A Norwegian court of appeals on Wednesday rejected [judgment, PDF, in Norwegian] a lawsuit against the country’s government from Edward Snowden [BBC profile]. Snowden received a free-speech award from Norsk PEN, the country’s branch of PEN International [official websites]. Snowden, having asylum in neighboring Russia, desired to travel to Oslo to accept the award, but filed suit against the nation’s government seeking an advance decision on whether the country would extradite him to the US. The Borgarting court [official website, in Norwegian] followed the Oslo district court [official website, in Norwegian] in rejecting [Reuters report] Snowden’s claim, declining to compel the justice ministry to make such advance decisions. Norsk PEN, also involved in the lawsuit with Snowden, stated that they intend to appeal to the country’s highest court.

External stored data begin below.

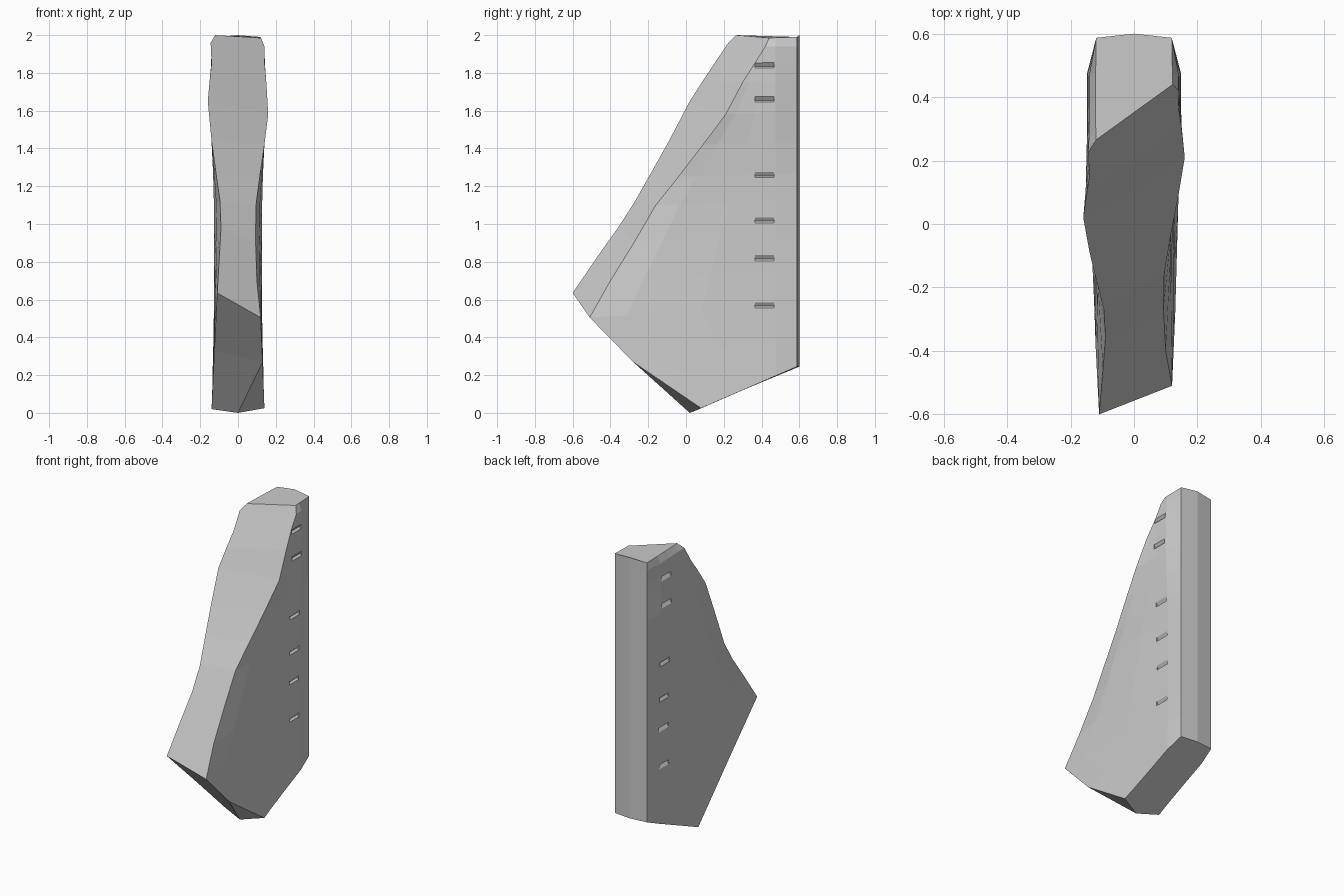
import bpy, bmesh
from mathutils import Vector, Matrix

if "Cube" in bpy.data.objects:
    bpy.data.objects.remove(bpy.data.objects["Cube"])

# front edge on each side, bottom to top
RIGHT = [(.14, .08, .025), (.13, -.28, .27), (.12, -.51, .505), (.1, -.40, .70),
         (.093, -.27, .91), (.095, -.16, 1.1), (.115, -.04, 1.25), (.14, .09, 1.42),
         (.16, .21, 1.58), (.15, .30, 1.75), (.14, .37, 1.86), (.14, .42, 1.94), (.122, .44, 1.985)]
LEFT = [(-.14, .07, .02), (-.125, -.265, .33), (-.11, -.6, .635), (-.098, -.46, .84),
        (-.09, -.36, .98), (-.095, -.27, 1.12), (-.118, -.18, 1.28), (-.14, -.09, 1.44),
        (-.16, .02, 1.65), (-.15, .09, 1.76), (-.14, .15, 1.85), (-.145, .225, 1.96), (-.12, .265, 2.0)]
# height of each row at the back, and half thickness in the middle of the slab
BACK_Z = [.245, .4, .56, .75, .95, 1.12, 1.27, 1.43, 1.6, 1.76, 1.86, 1.94, 1.99]
MID_X = [.135, .13, .127, .126, .126, .128, .132, .14, .148, .146, .142, .14, .121]
N = len(BACK_Z)

bm = bmesh.new()


def face(*vs):
    bm.faces.new(vs)


def side_row(p, k, s):
    """Points from the front edge to the back corner of one row."""
    row = [bm.verts.new(p)]
    x, y, z = p
    zb = BACK_Z[k]
    for t in (.2, .6, 1):
        yy = y + (.475 - y) * t
        f = (yy - y) / (.587 - y)
        xx = s * MID_X[k] if t > .2 else x * .35 + s * MID_X[k] * .65
        row.append(bm.verts.new((xx, yy, z + (zb - z) * f)))
    row.append(bm.verts.new((s * .119, .587, zb)))
    return row


# stone slab: side grids, front strip and ridged back
R = [side_row(p, k, 1) for k, p in enumerate(RIGHT)]
L = [side_row(p, k, -1) for k, p in enumerate(LEFT)]
M = [bm.verts.new((0, .6, z + (.01 if k == N - 1 else 0))) for k, z in enumerate(BACK_Z)]
tip = bm.verts.new((0, .02, 0))
for k in range(N - 1):
    for g in (R, L):
        for c in range(4):
            face(g[k][c], g[k][c + 1], g[k + 1][c + 1], g[k + 1][c])
    face(R[k][-1], M[k], M[k + 1], R[k + 1][-1])
    face(M[k], L[k][-1], L[k + 1][-1], M[k + 1])
    if k > 0:
        face(L[k][0], R[k][0], R[k + 1][0], L[k + 1][0])
# chipped foot, underside and top
face(L[0][0], tip, R[1][0], L[1][0])
face(tip, R[0][0], R[1][0])
face(*R[0], M[0], *reversed(L[0]), tip)
face(*R[-1], M[-1], *reversed(L[-1]))
bmesh.ops.recalc_face_normals(bm, faces=bm.faces)
me = bpy.data.meshes.new("stone_slab")
bm.to_mesh(me)
bm.free()
slab = bpy.data.objects.new("stone_slab", me)
bpy.context.collection.objects.link(slab)

# chip cutters: wedges down both sides plus a corner chip
cb = bmesh.new()


def wedge(loc, size):
    m = (Matrix.Translation(loc) @ Matrix.Rotation(.6, 4, 'Y')
         @ Matrix.Diagonal((*size, 1)))
    bmesh.ops.create_cube(cb, size=1, matrix=m)


def mid_x(z):
    for k in range(N - 1):
        if BACK_Z[k] <= z <= BACK_Z[k + 1]:
            t = (z - BACK_Z[k]) / (BACK_Z[k + 1] - BACK_Z[k])
            return MID_X[k] + (MID_X[k + 1] - MID_X[k]) * t


for s in (1, -1):
    for z in (1.84, 1.66, 1.26, 1.02, .82, .57):
        wedge((s * (mid_x(z) + .014), .415, z), (.04, .1, .04))
wedge((-.15, .24, 1.99), (.04, .05, .05))
cme = bpy.data.meshes.new("chip_cutter")
cb.to_mesh(cme)
cb.free()
cutter = bpy.data.objects.new("chip_cutter", cme)
bpy.context.collection.objects.link(cutter)
cutter.hide_render = True

mod = slab.modifiers.new("chips", 'BOOLEAN')
mod.operation = 'DIFFERENCE'
mod.solver = 'EXACT'
mod.object = cutter
bpy.context.view_layer.objects.active = slab
slab.select_set(True)
bpy.ops.object.modifier_apply(modifier=mod.name)
bpy.data.objects.remove(cutter)
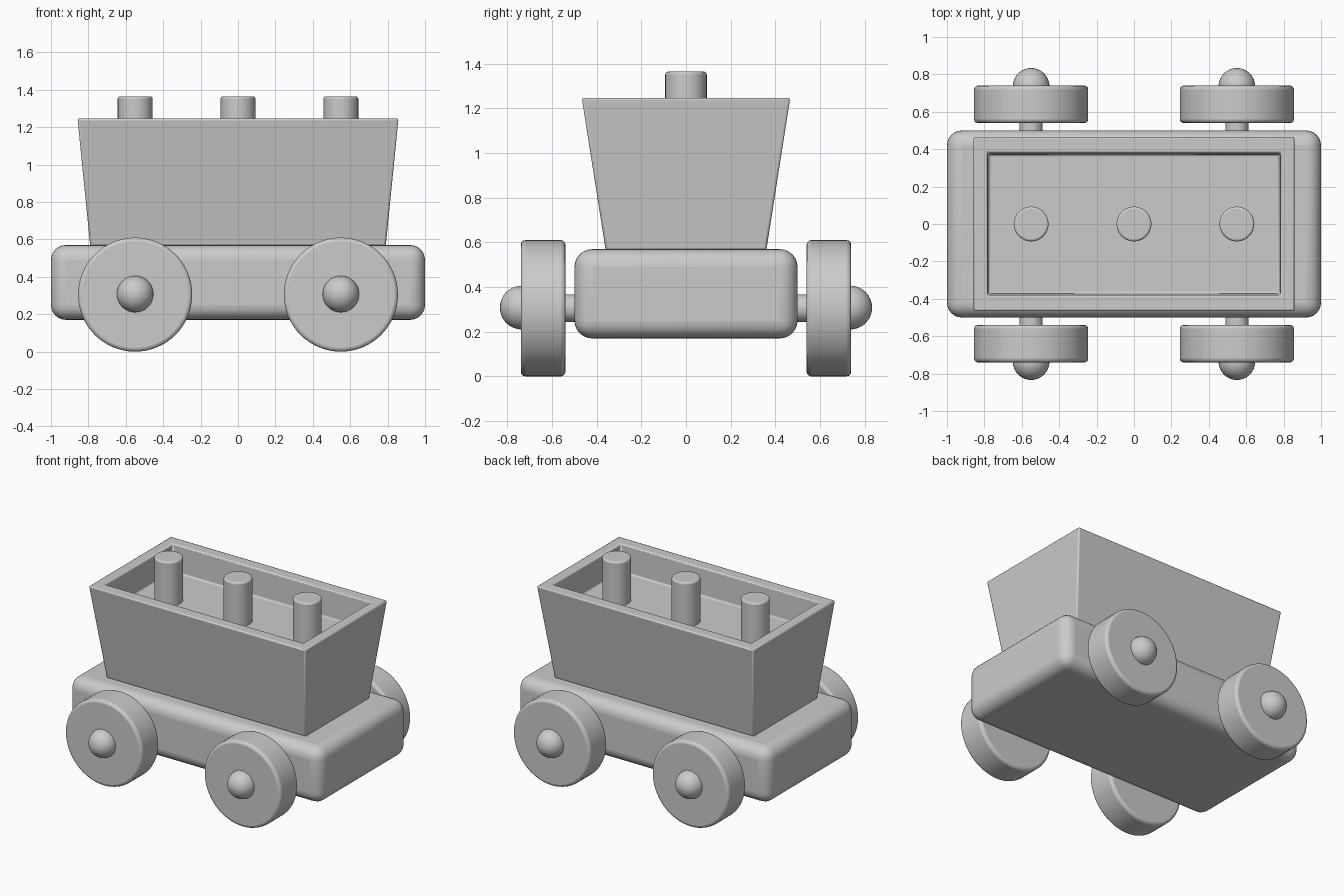
import bpy, bmesh
from math import pi, radians

if "Cube" in bpy.data.objects:
    bpy.data.objects.remove(bpy.data.objects["Cube"])


def finish(obj, name, bevel=0.0, segments=3):
    obj.name = name
    if bevel:
        mod = obj.modifiers.new("rounded_edges", "BEVEL")
        mod.width, mod.segments = bevel, segments
        mod.limit_method, mod.angle_limit = "ANGLE", radians(30)
    bpy.ops.object.select_all(action="DESELECT")
    obj.select_set(True)
    bpy.context.view_layer.objects.active = obj
    bpy.ops.object.shade_smooth_by_angle(angle=radians(35))
    return obj


def cylinder(name, radius, depth, loc, along_y=False, bevel=0.0):
    rot = (pi / 2, 0, 0) if along_y else (0, 0, 0)
    bpy.ops.mesh.primitive_cylinder_add(vertices=64, radius=radius, depth=depth,
                                        location=loc, rotation=rot)
    return finish(bpy.context.object, name, bevel)


# Chassis block with soft edges
bpy.ops.mesh.primitive_cube_add(size=1, location=(0, 0, 0.37))
chassis = bpy.context.object
chassis.scale = (2.0, 1.0, 0.4)
bpy.ops.object.transform_apply(location=False, rotation=False, scale=True)
finish(chassis, "chassis", 0.08, 6)

# Flared hopper with a recessed top: rectangular rings (half x, half y, z)
rings = [(0.79, 0.36, 0.565), (0.858, 0.467, 1.247),
         (0.783, 0.38, 1.247), (0.777, 0.372, 1.05)]
bm = bmesh.new()
loops = [[bm.verts.new((sx * hx, sy * hy, z))
          for sx, sy in ((-1, -1), (1, -1), (1, 1), (-1, 1))]
         for hx, hy, z in rings]
for low, high in zip(loops, loops[1:]):
    for i in range(4):
        j = (i + 1) % 4
        bm.faces.new((low[i], low[j], high[j], high[i]))
bm.faces.new(loops[0][::-1])
bm.faces.new(loops[-1])
bmesh.ops.recalc_face_normals(bm, faces=bm.faces[:])
mesh = bpy.data.meshes.new("hopper")
bm.to_mesh(mesh)
bm.free()
hopper = bpy.data.objects.new("hopper", mesh)
bpy.context.collection.objects.link(hopper)
finish(hopper, "hopper", 0.01, 2)

# Pegs standing in the hopper
for i, x in enumerate((-0.55, 0, 0.55)):
    cylinder(f"peg_{i + 1}", 0.093, 0.345, (x, 0, 1.1925), bevel=0.012)

# Axles, wheels and ball hub caps
for end, x in (("rear", -0.55), ("front", 0.55)):
    cylinder(f"{end}_axle", 0.062, 1.3, (x, 0, 0.305), along_y=True)
    for side, s in (("left", 1), ("right", -1)):
        cylinder(f"{end}_{side}_wheel", 0.305, 0.2, (x, s * 0.64, 0.305),
                 along_y=True, bevel=0.02)
        bpy.ops.mesh.primitive_uv_sphere_add(segments=32, ring_count=16, radius=0.098,
                                             location=(x, s * 0.736, 0.308))
        finish(bpy.context.object, f"{end}_{side}_hub_cap")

Snowden, a former US National Security Agency (NSA) [official website] contractor and computer professional, became famous in 2013 for leaking classified information. His leak ultimately led to significant revelations about global mass surveillance programs employed by various governments, particularly the US. Earlier this month human rights groups, including the American Civil Liberties Union, Human Rights Watch and Amnesty International [advocacy websites], called on [JURIST report] US President Barack Obama [official profile] to pardon the former NSA contractor with the launch [AI press release] of the Pardon Snowden Campaign [advocacy website]. Last October the European Parliament voted to approve [JURIST report] a resolution encouraging its member countries not to extradite Snowden and called upon its member states to drop all criminal charges against him and offer him protection as an “international human rights defender.” The question of Snowden’s guilt [JURIST op-ed] and the legitimacy of the charges against him have been debated and analyzed [JURIST news archive] widely in the U.S.